It would take five pairs of hands and feet for me to count the number of family road trips I embarked on as a child. My family and I would load up our van and drive everywhere; we explored everywhere from Florida to New York City!
Road trips, whether they be taken with family or friends, have been a staple of American culture for decades. There is an undeniable appeal for many to take the adventure and see the beautiful country sides, mountain towns, and valleys that the United States have to offer. While many families can plan a road trip with no second thought, many other families have become mindful of the sensory demands that a road trip has on their child.
Road trips come with sensory demands in many forms: visual, tactile, auditory, proprioceptive and vestibular. Road trips also bring the possibility of car sickness. Nausea can be precipitated by head motion. Car sickness, specifically, is caused by the discord within the brain’s ability to process movement with visual input. For example, your visual system says you are moving as the landscape passes by; however, your body and the proprioceptive receptors of the brain say you are sitting still. As your sensory receptors cannot find a way to process both sides of the sensory input, your body begins to have a visceral reaction, leading to nausea. Another example occurs as you are trying to read a book in the car; your eyes are stationary on the book while the fluid in your ear canals are moving as the car goes over bumps and the car accelerates/decelerates; your brain has difficulty in processing if you are moving or if you are stationary as the input it is receiving does not match up.
Worry not, though! Here are some sensory strategies to incorporate into this summer’s road trip agenda:
- If your child requires movement breaks, do not wait until you need a bathroom break to stop. Allow scheduled stops at rest areas or parks to stretch, jump and run. Though it may add time to your trip, it will be beneficial for your child as a means to regulate.
- If your child is visually sensitive, provide him with sunglasses or even an eye mask.
- Keep in mind that seatbelts can be difficult for children with tactile difficulties. Place a soft piece of cloth or invest in a seat belt cover to ease the tactile input.
- If your child is of age or weight, allow them to sit in the front seat to help ease motion sickness. Sitting in front helps to alleviate the vestibular input of bumps and hills in the road.
- Provide your child with calming or preferred music. Auditory input can be used to help “ground” your child and assist with self-regulation and even sleep.
- Set your child up for success with comfortable and preferred clothing. Be mindful of removing their outerwear, as well.

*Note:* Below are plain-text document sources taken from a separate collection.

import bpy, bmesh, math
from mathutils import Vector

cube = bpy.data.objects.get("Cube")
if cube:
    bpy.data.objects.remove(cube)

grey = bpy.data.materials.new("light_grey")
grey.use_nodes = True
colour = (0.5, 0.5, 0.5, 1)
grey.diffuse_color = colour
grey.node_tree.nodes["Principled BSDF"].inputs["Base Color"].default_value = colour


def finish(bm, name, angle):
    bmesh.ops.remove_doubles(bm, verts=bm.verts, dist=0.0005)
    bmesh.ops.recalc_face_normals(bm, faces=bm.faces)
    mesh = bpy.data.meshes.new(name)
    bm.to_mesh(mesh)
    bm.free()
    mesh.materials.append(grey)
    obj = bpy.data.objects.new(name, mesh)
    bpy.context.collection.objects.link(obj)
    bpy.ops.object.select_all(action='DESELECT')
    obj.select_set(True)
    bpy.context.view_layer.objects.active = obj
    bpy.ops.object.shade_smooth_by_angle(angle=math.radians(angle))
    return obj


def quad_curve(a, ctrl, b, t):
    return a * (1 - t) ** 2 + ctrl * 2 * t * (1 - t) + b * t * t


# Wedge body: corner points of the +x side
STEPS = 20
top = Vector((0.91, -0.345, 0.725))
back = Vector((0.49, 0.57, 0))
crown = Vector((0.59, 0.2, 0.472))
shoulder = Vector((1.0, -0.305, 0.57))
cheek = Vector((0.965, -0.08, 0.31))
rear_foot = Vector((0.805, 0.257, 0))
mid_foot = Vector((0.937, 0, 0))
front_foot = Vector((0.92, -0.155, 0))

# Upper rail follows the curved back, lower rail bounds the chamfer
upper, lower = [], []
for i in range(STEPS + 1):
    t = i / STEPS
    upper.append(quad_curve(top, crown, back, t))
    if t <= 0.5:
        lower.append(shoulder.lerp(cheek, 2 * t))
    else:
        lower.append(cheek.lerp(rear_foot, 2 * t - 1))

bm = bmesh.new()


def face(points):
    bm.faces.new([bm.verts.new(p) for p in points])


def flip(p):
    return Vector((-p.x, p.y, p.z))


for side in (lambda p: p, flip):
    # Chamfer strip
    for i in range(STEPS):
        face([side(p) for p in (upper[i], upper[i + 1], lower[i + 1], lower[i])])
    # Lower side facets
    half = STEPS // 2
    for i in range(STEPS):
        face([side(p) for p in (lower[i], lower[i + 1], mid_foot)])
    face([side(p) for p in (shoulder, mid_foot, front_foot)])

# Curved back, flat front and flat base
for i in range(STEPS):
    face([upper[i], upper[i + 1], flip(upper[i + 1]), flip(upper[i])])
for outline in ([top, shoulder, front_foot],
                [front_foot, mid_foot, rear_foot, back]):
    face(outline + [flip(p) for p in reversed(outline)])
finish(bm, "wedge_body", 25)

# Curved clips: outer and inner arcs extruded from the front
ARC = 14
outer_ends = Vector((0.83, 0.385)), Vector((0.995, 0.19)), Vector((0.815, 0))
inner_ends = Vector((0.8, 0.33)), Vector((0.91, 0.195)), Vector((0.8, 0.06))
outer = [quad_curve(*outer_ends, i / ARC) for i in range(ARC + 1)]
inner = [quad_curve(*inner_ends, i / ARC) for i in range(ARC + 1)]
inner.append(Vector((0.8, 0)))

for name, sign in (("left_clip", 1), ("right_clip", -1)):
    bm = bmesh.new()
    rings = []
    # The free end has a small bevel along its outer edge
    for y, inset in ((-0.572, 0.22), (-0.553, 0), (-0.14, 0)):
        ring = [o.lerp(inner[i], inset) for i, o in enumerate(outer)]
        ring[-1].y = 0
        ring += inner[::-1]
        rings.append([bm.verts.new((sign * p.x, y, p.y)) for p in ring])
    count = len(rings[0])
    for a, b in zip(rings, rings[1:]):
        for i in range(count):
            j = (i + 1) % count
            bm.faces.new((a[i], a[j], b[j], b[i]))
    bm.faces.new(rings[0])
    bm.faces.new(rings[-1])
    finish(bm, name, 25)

- Proprioceptive input via a weighted blanket will help to provide body awareness and grounding abilities to your child, serving as calming input.
- Provide your child with snacks and drinks as preferred. Nutrition and appetite have a great influence on your body’s ability to regulate and calm.